Content Warning: Disordered Eating
My relationship with food has not always been healthy. I've lived through periods as seeing food as an enemy, as my crutch and as something that I needed to eat as much of as possible to have some control over my life. At times, scarcity mentality won and other times, the very unhealthy societal conditioning pushed to the forefront of my mind. Either way, I feel like although I usually eat healthy, some of my habits are far from healthy.
I've also lived through the popularity of many few fad diets, Olestra, Fen-phen and the rise of "low fat" and then "low calorie" products. My parents lifted weights and for many years of my childhood, ate clean and watched their weight. There were also times when we didn't have much, and that we ate at McDonald's multiple nights a week, although those times were less prevalent.
Often, I remember cooking being a big part of the evening. There was almost a ritual around it. My mom was a waitress and my dad was a chef, so food was definitely important and it served as a decompression and connection time after our busy days.
As I got older, I was out with friends more and eating at home less. I was easily swayed by society, friends and the need to feel attractive. I went through lots of cabbage soup and baby food, before realizing that I didn't actually need to lose any of my 110 pounds.
At 13, I went vegetarian for animal ethicacy reasons. I quit eggs the following year and milk the year after. I didn't research first.

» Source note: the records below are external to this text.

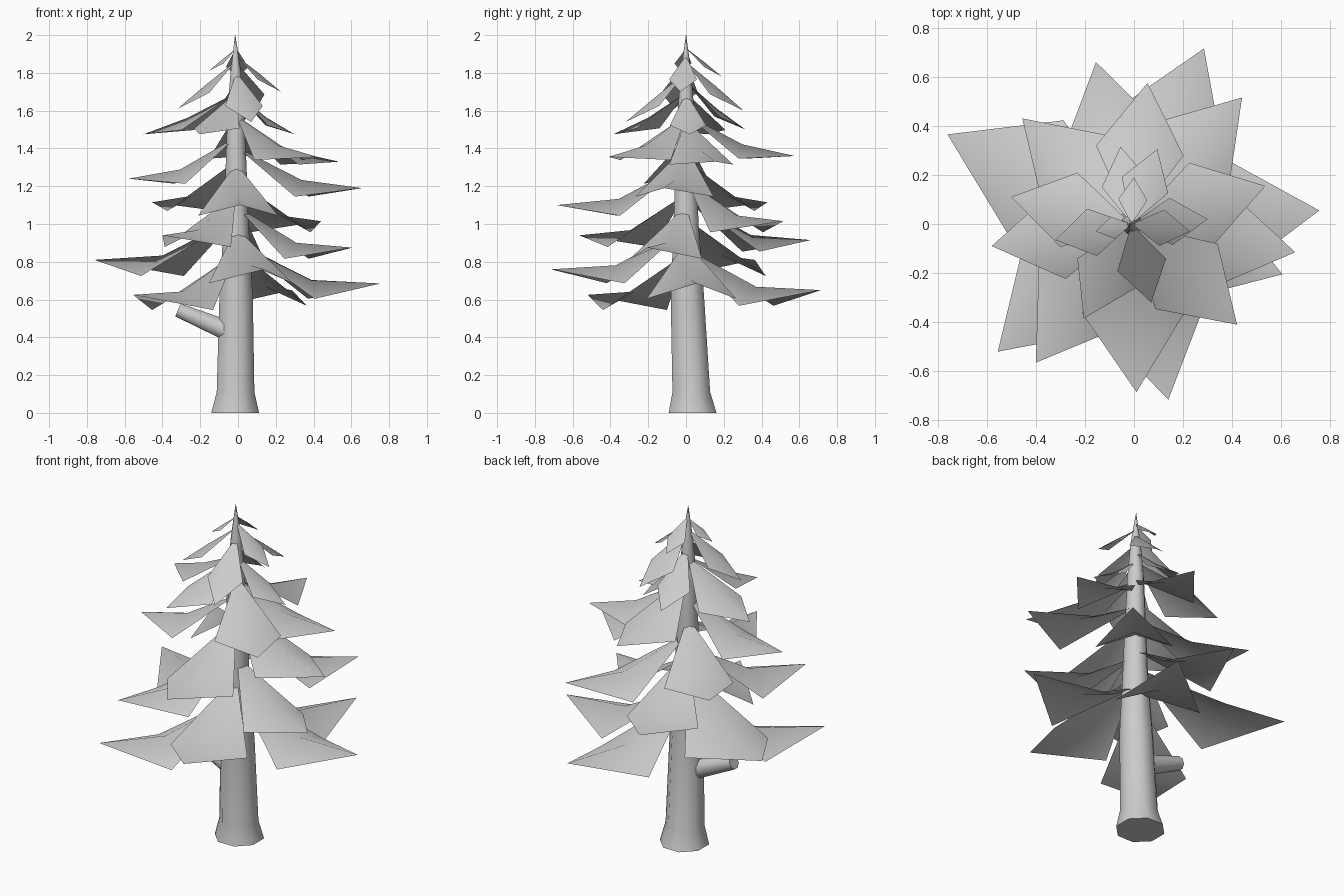
import bpy, bmesh, math
from mathutils import Vector

if "Cube" in bpy.data.objects:
    bpy.data.objects.remove(bpy.data.objects["Cube"])

SIDES = 8


def finish(name, bm, angle=None):
    me = bpy.data.meshes.new(name)
    bm.to_mesh(me)
    bm.free()
    ob = bpy.data.objects.new(name, me)
    bpy.context.collection.objects.link(ob)
    if angle:
        bpy.ops.object.select_all(action='DESELECT')
        ob.select_set(True)
        bpy.context.view_layer.objects.active = ob
        bpy.ops.object.shade_smooth_by_angle(angle=math.radians(angle))
    return ob


def tube(name, rings):
    """Loft rings of (centre, radius, u axis, v axis) into a capped tube."""
    bm = bmesh.new()
    loops = []
    for c, r, u, v in rings:
        loops.append([bm.verts.new(c + r * (math.cos(a) * u + math.sin(a) * v))
                      for a in (2 * math.pi * (i + .5) / SIDES for i in range(SIDES))])
    for lo, hi in zip(loops, loops[1:]):
        for i in range(SIDES):
            j = (i + 1) % SIDES
            bm.faces.new((lo[i], lo[j], hi[j], hi[i]))
    bm.faces.new(loops[0][::-1])
    bm.faces.new(loops[-1])
    bmesh.ops.recalc_face_normals(bm, faces=bm.faces)
    return finish(name, bm, 50)


X, Y, Z = Vector((1, 0, 0)), Vector((0, 1, 0)), Vector((0, 0, 1))

# Leaning tapered trunk with flared foot: z, centre x, centre y, radius
profile = [(0, -.015, .035, .137), (.11, -.013, .028, .108), (.6, -.01, .008, .096),
           (1.0, -.01, 0, .072), (1.3, -.01, 0, .060), (1.6, -.012, 0, .047),
           (1.8, -.012, 0, .030), (1.9, -.013, 0, .016), (2.0, -.015, 0, .001)]
tube("trunk", [(Vector((x, y, z)), r, X, Y) for z, x, y, r in profile])

# Broken branch stub
a, b = Vector((-.03, 0, .425)), Vector((-.318, 0, .545))
side = (b - a).normalized().cross(Y)
tube("branch_stub", [(a, .060, Y, side), (b, .040, Y, side)])


def lerp_table(table, z):
    for (z0, f0), (z1, f1) in zip(table, table[1:]):
        if z <= z1:
            return f0 + (f1 - f0) * max(0, (z - z0) / (z1 - z0))
    return table[-1][1]


def bough(index, tip):
    """Kite-shaped drooping bough, creased along its spine."""
    tip = Vector(tip)
    root = Vector((-.01, 0, 0))
    flat = Vector((tip.x, tip.y, 0)) - root
    length = flat.length
    across = Vector((-flat.y, flat.x, 0)).normalized() * length * .31
    drop = .22 if tip.z < 1.5 else .8 * length
    f = lerp_table([(.65, .08), (1.1, .15), (1.4, .3), (1.55, .5)], tip.z)
    root.z = tip.z + drop
    mid = Vector((root.x, 0, tip.z + drop * f)) + flat * .52
    low = mid - Z * .13 * length
    bm = bmesh.new()
    r, m, t, l, s = [bm.verts.new(p) for p in (root, mid, tip, low + across, low - across)]
    for f3 in ((r, m, l), (m, t, l), (r, s, m), (s, t, m)):
        bm.faces.new(f3)
    bm.normal_update()
    for face in bm.faces:
        if face.normal.z < 0:
            face.normal_flip()
    finish(f"bough_{index:02d}", bm, 60)


# Bough tips, from the lowest tier up
tips = [(-.555, -.52, .625), (.285, .715, .65), (.755, .055, .685), (.14, -.715, .76),
        (-.76, .365, .81), (.605, -.205, .875), (-.155, .66, .915), (-.4, -.565, .94),
        (.44, .515, 1.015), (.01, -.685, 1.10), (-.455, .43, 1.115), (.657, -.115, 1.19),
        (-.58, -.09, 1.24), (.535, .155, 1.33), (.42, -.41, 1.355), (.055, .575, 1.36),
        (-.205, -.385, 1.475), (-.5, .11, 1.475), (.3, .02, 1.475), (-.055, .315, 1.5),
        (.07, -.32, 1.54), (.095, .305, 1.6), (-.32, -.065, 1.61), (.228, -.03, 1.7),
        (0, .19, 1.78), (-.155, -.03, 1.81)]
for i, tip in enumerate(tips):
    bough(i + 1, tip)
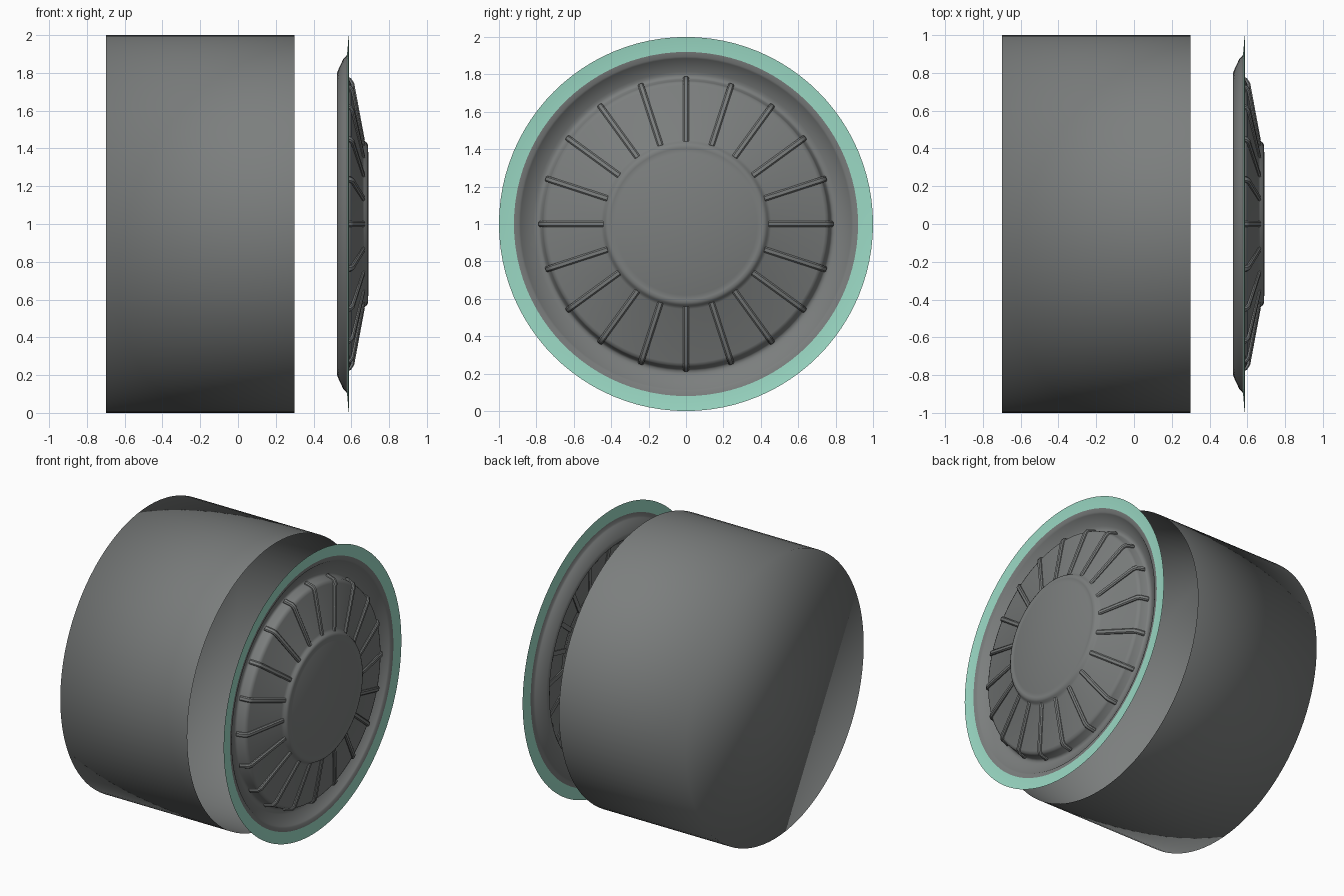
import bpy, bmesh, math
from mathutils import Vector

if "Cube" in bpy.data.objects:
    bpy.data.objects.remove(bpy.data.objects["Cube"])


def material(name, rgb):
    m = bpy.data.materials.new(name)
    m.diffuse_color = (*rgb, 1)
    m.use_nodes = True
    m.node_tree.nodes["Principled BSDF"].inputs["Base Color"].default_value = m.diffuse_color
    return m


GREY = material("dark grey", (0.2, 0.21, 0.208))
MINT = material("mint green", (0.33, 0.70, 0.56))
AXIS_Z = 1.0


def finish(name, bm, mats, angle=None):
    me = bpy.data.meshes.new(name)
    bmesh.ops.recalc_face_normals(bm, faces=bm.faces)
    bm.to_mesh(me)
    bm.free()
    for m in mats:
        me.materials.append(m)
    ob = bpy.data.objects.new(name, me)
    bpy.context.collection.objects.link(ob)
    ob.location.z = AXIS_Z
    me.shade_smooth()
    if angle:
        bpy.context.view_layer.objects.active = ob
        ob.select_set(True)
        bpy.ops.object.shade_smooth_by_angle(angle=math.radians(angle))
        ob.select_set(False)
    return ob


def lathe(bm, profile, n=96):
    """Revolve (x, radius) points about the x axis; radius 0 closes to a point."""
    rings = []
    for x, r in profile:
        if r == 0:
            rings.append([bm.verts.new((x, 0, 0))] * n)
        else:
            rings.append([bm.verts.new((x, r * math.cos(a), r * math.sin(a)))
                          for a in (2 * math.pi * i / n for i in range(n))])
    for a, b in zip(rings, rings[1:]):
        for i in range(n):
            j = (i + 1) % n
            loop = [a[i], a[j], b[j], b[i]]
            bm.faces.new(list(dict.fromkeys(loop)))


# Drum: open at the right end, closed at the left
bm = bmesh.new()
lathe(bm, [(0.30, 1.0), (-0.70, 1.0)])
bmesh.ops.holes_fill(bm, edges=[e for e in bm.edges
                                if all(v.co.x < 0 for v in e.verts)], sides=0)
finish("drum", bm, [GREY])

# Flat coloured flange around the cover
bm = bmesh.new()
lathe(bm, [(0.587, 1.0), (0.582, 0.96), (0.580, 0.92)])
finish("flange", bm, [MINT], 40)

# Pressed cover: outer lip, groove, sloped dome and raised hub
bm = bmesh.new()
lathe(bm, [(0.580, 0.92), (0.576, 0.895), (0.570, 0.885), (0.558, 0.875),
           (0.530, 0.815), (0.525, 0.80), (0.526, 0.785), (0.535, 0.775),
           (0.580, 0.765), (0.592, 0.758), (0.600, 0.742), (0.658, 0.455),
           (0.668, 0.44), (0.680, 0.433), (0.687, 0.42), (0.688, 0.405),
           (0.685, 0.392), (0.690, 0.38), (0.691, 0)])
finish("cover", bm, [GREY], 40)

# Radial ribs: bent square-section bars following the dome
RIBS, HALF = 20, 0.016
path = [Vector((0.660, 0.44)), Vector((0.603, 0.745)),
        Vector((0.592, 0.762)), Vector((0.535, 0.778))]
bm = bmesh.new()
for k in range(RIBS):
    a = 2 * math.pi * k / RIBS
    out = Vector((0, math.cos(a), math.sin(a)))
    side = Vector((0, -math.sin(a), math.cos(a)))
    rings = []
    for i, p in enumerate(path):
        d = (path[min(i + 1, 3)] - path[max(i - 1, 0)]).normalized()
        up = Vector((d.y, -d.x))
        ring = []
        for s, h in ((-1, -0.008), (-1, 0.005), (-0.55, 0.012),
                     (0.55, 0.012), (1, 0.005), (1, -0.008)):
            q = p + up * h
            ring.append(bm.verts.new(Vector((q.x, 0, 0)) + out * q.y + side * s * HALF))
        rings.append(ring)
    for r0, r1 in zip(rings, rings[1:]):
        for i in range(6):
            j = (i + 1) % 6
            bm.faces.new((r0[i], r0[j], r1[j], r1[i]))
    bm.faces.new(rings[0])
    bm.faces.new(rings[-1])
finish("ribs", bm, [GREY], 40)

The internet had just been installed in my house and Google wasn't a thing, plus, I didn't really think of the fact that I may need to be sure I was getting everything my body needed. I ate a lot of Oreos and Lays potato chips during these years.
I've definitely never felt healthier but especially with the pandemic and changes in habits, I have added some weight. I actually really haven't minded how I look or feel. The only difficulty is that, being an aerialist, I have to pull myself into the air, go upside-down (in other words, getting my butt over my head) and have the endurance to essentially strength train and do cardio for multiple minutes at a time. An extra 20 pounds makes this all a bit more difficult, which causes me to train less and get discouraged.
I find myself stressing over getting enough calories (leading to what I call "scarcity eating") and I've been struggling with a bit of brain fog. I thought these were all great reasons to start Nutritional Counseling with Jess.
My favorite part about our initial talk was working with someone who actually knows the vegan diet and how to make it healthy and work well for an athlete. She gave me pointers on my brain fog and energy dips, advice on how to make sure I was getting those precious omegas and I set goals and discussed how to make meeting them easier.
Jess really took the time to find out about my past (disordered eating, body image issues, etc.) and kept that in mind as she was helping me to make a plan. She did not urge me to make huge changes and instead, kept expectations and diet/exercise adjustments small. I feel like the things that we discussed are very attainable and I'm excited to get started with them.
I'm really looking forward to our future sessions. I'll be using this blog as a journal so that anyone who is interested can check in and read about what this experience is like. If you have questions for me, feel free to reach out at firstname.lastname@example.org and if you have questions for Jess (including how to start your own Nutritional Counseling sessions), you can reach out to her at email@example.com.